Nanofibre composites could suit brain implants
Researchers at Purdue University, US, have found that carbon nanofibre-reinforced plastic composites could be ideal for use in neural or orthopaedic implants in the human body. Not only did the composites adhere to neural or bone cells, but they also slowed the growth of cells that can coat implants with undesirable tissue.
“Since tissues in our body possess nanostructured topographies, we could use nanophase materials to improve tissue regeneration,” Tom Webster of Purdue told nanotechweb.org. “Carbon nanofibres/nanotubes can provide such a biologically active topography while at the same time offering exciting mechanical and electrical properties for bone/neural implant applications.”
Webster and colleagues tested composites made of carbon nanofibres with a diameter of about 60 nm in a matrix of polycarbonate urethane, a polymer that is already approved for use in the body. They used samples with nanofibre volume fractions of 0, 2, 10, 25 and 100%.
“The first step is to determine if cells can function on such materials,” said Webster. “We found that they not only function, but function better than on traditional materials, and better the smaller we make the fibres.”
Neurons (brain nerve cells) cultured on the composite material showed neurite extensions, the first stage in forming axons. According to the scientists, this indicates that the materials can promote the interactions with neurons that are needed for successful neural probes. Composites containing a higher fraction of nanofibres showed decreased adhesion to astrocytes - cells that can impede normal neuron function by creating unwanted glial scar tissue. Altering the fraction of carbon nanofibres in the composite also changed its electrical properties, which could be useful in tailoring the properties of the neural implant.
Similarly, osteoblasts, or bone-forming cells, adhered better to composites with a higher volume fraction of carbon nanofibres. But fibroblasts - cells that synthesize fibrous soft tissue that’s unhelpful on the surface of implants - stuck less readily to composites containing a higher percentage of carbon nanofibres.
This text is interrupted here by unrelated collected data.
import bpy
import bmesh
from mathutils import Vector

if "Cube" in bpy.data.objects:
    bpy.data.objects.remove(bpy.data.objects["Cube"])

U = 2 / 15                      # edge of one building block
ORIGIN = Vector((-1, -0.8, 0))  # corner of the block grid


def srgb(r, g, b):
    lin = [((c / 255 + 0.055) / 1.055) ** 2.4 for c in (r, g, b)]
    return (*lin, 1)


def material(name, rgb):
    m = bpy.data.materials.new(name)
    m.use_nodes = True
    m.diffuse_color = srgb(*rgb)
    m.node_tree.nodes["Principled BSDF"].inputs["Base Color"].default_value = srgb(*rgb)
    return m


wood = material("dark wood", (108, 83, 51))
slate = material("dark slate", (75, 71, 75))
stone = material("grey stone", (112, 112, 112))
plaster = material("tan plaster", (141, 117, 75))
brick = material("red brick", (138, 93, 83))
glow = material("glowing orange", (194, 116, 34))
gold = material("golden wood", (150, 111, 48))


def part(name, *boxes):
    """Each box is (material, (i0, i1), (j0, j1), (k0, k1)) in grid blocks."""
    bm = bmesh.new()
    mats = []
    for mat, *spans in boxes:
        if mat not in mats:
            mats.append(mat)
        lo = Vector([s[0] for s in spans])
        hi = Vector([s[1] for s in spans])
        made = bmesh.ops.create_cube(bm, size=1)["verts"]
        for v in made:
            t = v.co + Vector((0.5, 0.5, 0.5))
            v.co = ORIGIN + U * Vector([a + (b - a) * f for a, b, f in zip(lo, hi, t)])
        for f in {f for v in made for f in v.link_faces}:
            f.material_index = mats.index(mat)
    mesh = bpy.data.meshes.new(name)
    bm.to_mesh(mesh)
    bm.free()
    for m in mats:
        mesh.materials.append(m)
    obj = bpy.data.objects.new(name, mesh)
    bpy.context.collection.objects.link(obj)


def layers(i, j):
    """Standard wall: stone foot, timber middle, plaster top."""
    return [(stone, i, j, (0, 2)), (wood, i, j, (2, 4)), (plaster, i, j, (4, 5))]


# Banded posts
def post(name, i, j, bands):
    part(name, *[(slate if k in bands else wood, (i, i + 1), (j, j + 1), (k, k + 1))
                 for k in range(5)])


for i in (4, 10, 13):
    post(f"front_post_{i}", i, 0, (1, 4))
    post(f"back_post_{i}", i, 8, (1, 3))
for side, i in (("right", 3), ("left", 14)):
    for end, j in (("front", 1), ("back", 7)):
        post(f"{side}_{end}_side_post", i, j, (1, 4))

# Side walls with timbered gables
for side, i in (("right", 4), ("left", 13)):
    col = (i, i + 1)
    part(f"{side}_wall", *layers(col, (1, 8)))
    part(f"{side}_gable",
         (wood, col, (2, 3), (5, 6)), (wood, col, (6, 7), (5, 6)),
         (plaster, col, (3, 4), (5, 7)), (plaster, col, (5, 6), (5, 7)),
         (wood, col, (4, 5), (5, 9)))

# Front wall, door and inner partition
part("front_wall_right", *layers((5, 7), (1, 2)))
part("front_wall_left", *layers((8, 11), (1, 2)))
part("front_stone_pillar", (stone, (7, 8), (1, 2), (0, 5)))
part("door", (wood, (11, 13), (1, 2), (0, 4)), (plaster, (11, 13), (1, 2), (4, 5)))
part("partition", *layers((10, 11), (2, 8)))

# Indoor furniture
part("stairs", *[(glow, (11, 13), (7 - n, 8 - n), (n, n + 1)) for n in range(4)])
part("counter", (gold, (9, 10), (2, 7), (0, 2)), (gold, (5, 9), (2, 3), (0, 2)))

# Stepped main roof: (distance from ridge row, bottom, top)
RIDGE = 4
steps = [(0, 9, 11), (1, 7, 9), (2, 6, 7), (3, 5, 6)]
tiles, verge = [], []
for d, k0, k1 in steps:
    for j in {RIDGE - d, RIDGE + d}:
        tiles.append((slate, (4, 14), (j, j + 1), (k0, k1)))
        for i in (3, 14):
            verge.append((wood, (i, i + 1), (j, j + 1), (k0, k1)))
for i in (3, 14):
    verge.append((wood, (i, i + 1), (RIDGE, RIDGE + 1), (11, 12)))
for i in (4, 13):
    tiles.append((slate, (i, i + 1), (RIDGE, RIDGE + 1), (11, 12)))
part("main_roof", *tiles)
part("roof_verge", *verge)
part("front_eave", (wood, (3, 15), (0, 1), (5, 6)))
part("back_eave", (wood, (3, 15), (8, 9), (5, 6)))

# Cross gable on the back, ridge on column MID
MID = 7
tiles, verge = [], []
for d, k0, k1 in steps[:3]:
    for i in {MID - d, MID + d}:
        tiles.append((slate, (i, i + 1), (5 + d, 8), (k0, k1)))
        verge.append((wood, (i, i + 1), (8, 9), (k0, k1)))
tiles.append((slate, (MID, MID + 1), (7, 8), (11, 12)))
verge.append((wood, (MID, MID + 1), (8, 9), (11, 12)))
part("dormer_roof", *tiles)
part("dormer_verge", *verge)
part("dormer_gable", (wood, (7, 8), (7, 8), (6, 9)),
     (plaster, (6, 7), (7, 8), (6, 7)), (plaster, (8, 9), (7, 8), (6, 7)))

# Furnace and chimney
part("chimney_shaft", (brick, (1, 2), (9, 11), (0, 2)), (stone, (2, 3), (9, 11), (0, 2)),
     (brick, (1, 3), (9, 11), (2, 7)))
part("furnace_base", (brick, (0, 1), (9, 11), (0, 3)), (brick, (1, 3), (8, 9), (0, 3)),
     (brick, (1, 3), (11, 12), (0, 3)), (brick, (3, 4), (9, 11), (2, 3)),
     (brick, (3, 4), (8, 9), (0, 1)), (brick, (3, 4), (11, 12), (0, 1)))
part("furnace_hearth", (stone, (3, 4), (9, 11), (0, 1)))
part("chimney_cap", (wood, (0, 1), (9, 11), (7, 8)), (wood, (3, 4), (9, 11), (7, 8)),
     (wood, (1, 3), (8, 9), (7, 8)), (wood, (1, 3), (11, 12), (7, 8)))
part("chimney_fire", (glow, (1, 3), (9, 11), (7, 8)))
“Both neurons and osteoblasts can function on carbon nanofibres and composites containing carbon nanofibres,” said Webster. “This opens the door for the use of these materials in orthopaedic and neural applications. Moreover, cells that traditionally contribute to the failure of these implants do not function well on the carbon nanofibres. This could be a win-win situation.”
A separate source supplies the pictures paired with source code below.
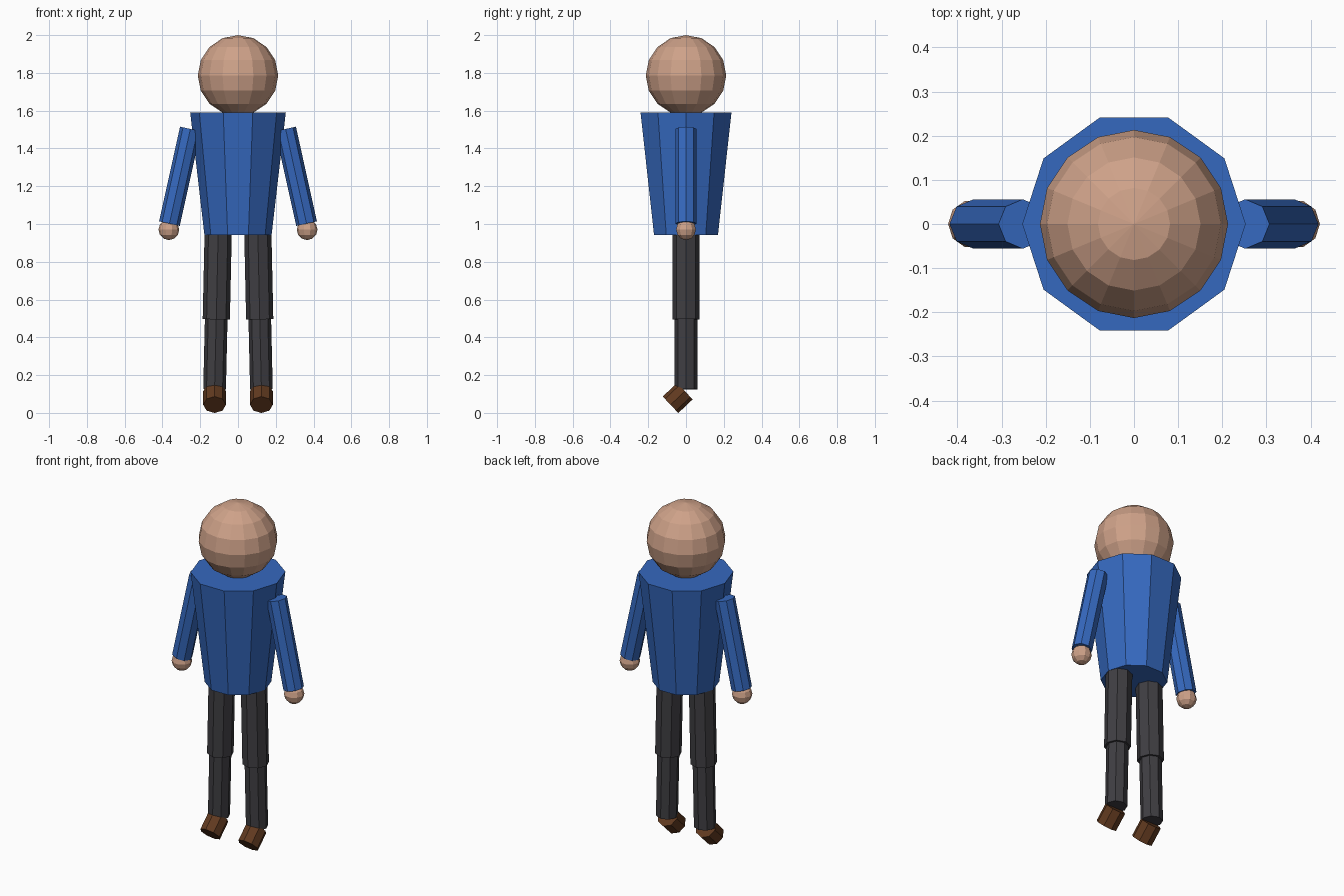
import bpy, bmesh, math
from mathutils import Vector, Matrix

if "Cube" in bpy.data.objects:
    bpy.data.objects.remove(bpy.data.objects["Cube"])


def material(name, color):
    m = bpy.data.materials.new(name)
    m.diffuse_color = (*color, 1)
    m.use_nodes = True
    m.node_tree.nodes["Principled BSDF"].inputs["Base Color"].default_value = m.diffuse_color
    return m


SKIN = material("skin", (0.62, 0.36, 0.25))
BLUE = material("blue_cloth", (0.036, 0.14, 0.52))
DARK = material("dark_cloth", (0.05, 0.048, 0.055))
BROWN = material("brown_leather", (0.12, 0.042, 0.014))
QUARTER = Matrix.Rotation(math.pi / 2, 4, 'Z')


def finish(name, bm, mat):
    me = bpy.data.meshes.new(name)
    bm.to_mesh(me)
    bm.free()
    me.materials.append(mat)
    ob = bpy.data.objects.new(name, me)
    bpy.context.collection.objects.link(ob)
    return ob


def tube(name, start, end, r1, r2, sides, mat):
    """Capped cylinder or frustum between two points, with a corner facing +x."""
    a, b = Vector(start), Vector(end)
    turn = Vector((0, 0, 1)).rotation_difference(b - a).to_matrix().to_4x4()
    bm = bmesh.new()
    bmesh.ops.create_cone(bm, cap_ends=True, segments=sides, radius1=r1, radius2=r2,
                          depth=(b - a).length,
                          matrix=Matrix.Translation((a + b) / 2) @ turn @ QUARTER)
    return finish(name, bm, mat)


def ball(name, centre, radius, segments, rings, mat):
    bm = bmesh.new()
    bmesh.ops.create_uvsphere(bm, u_segments=segments, v_segments=rings, radius=radius,
                              matrix=Matrix.Translation(centre) @ QUARTER)
    return finish(name, bm, mat)


# Head and torso
ball("head", (0, 0, 1.787), 0.213, 16, 8, SKIN)
tube("torso", (0, 0, 0.943), (0, 0, 1.59), 0.178, 0.253, 10, BLUE)

# Limbs, once for each side
for side, s in (("left", 1), ("right", -1)):
    tube(side + "_sleeve", (s * 0.363, 0, 1.002), (s * 0.252, 0, 1.503), 0.056, 0.056, 8, BLUE)
    ball(side + "_hand", (s * 0.366, 0, 0.97), 0.055, 10, 6, SKIN)
    tube(side + "_thigh", (s * 0.115, 0, 0.495), (s * 0.105, 0, 0.95), 0.072, 0.072, 8, DARK)
    tube(side + "_shin", (s * 0.124, 0, 0.125), (s * 0.115, 0, 0.51), 0.06, 0.06, 8, DARK)
    # Shoe: short cylinder tipped forward and down
    tube(side + "_shoe", (s * 0.124, -0.082, 0.043), (s * 0.124, -0.006, 0.115),
         0.06, 0.06, 8, BROWN)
Webster says the composite materials could eventually be used as orthopaedic coatings that would enhance new bone growth to fix the implant in situ quickly. The materials could also have applications as neural implants, such as in probes that monitor or regenerate neural tissue electrical activity in damaged areas of the brain.
The researchers reported their work in Nanotechnology.
About the author
Liz Kalaugher is editor of nanotechweb.org.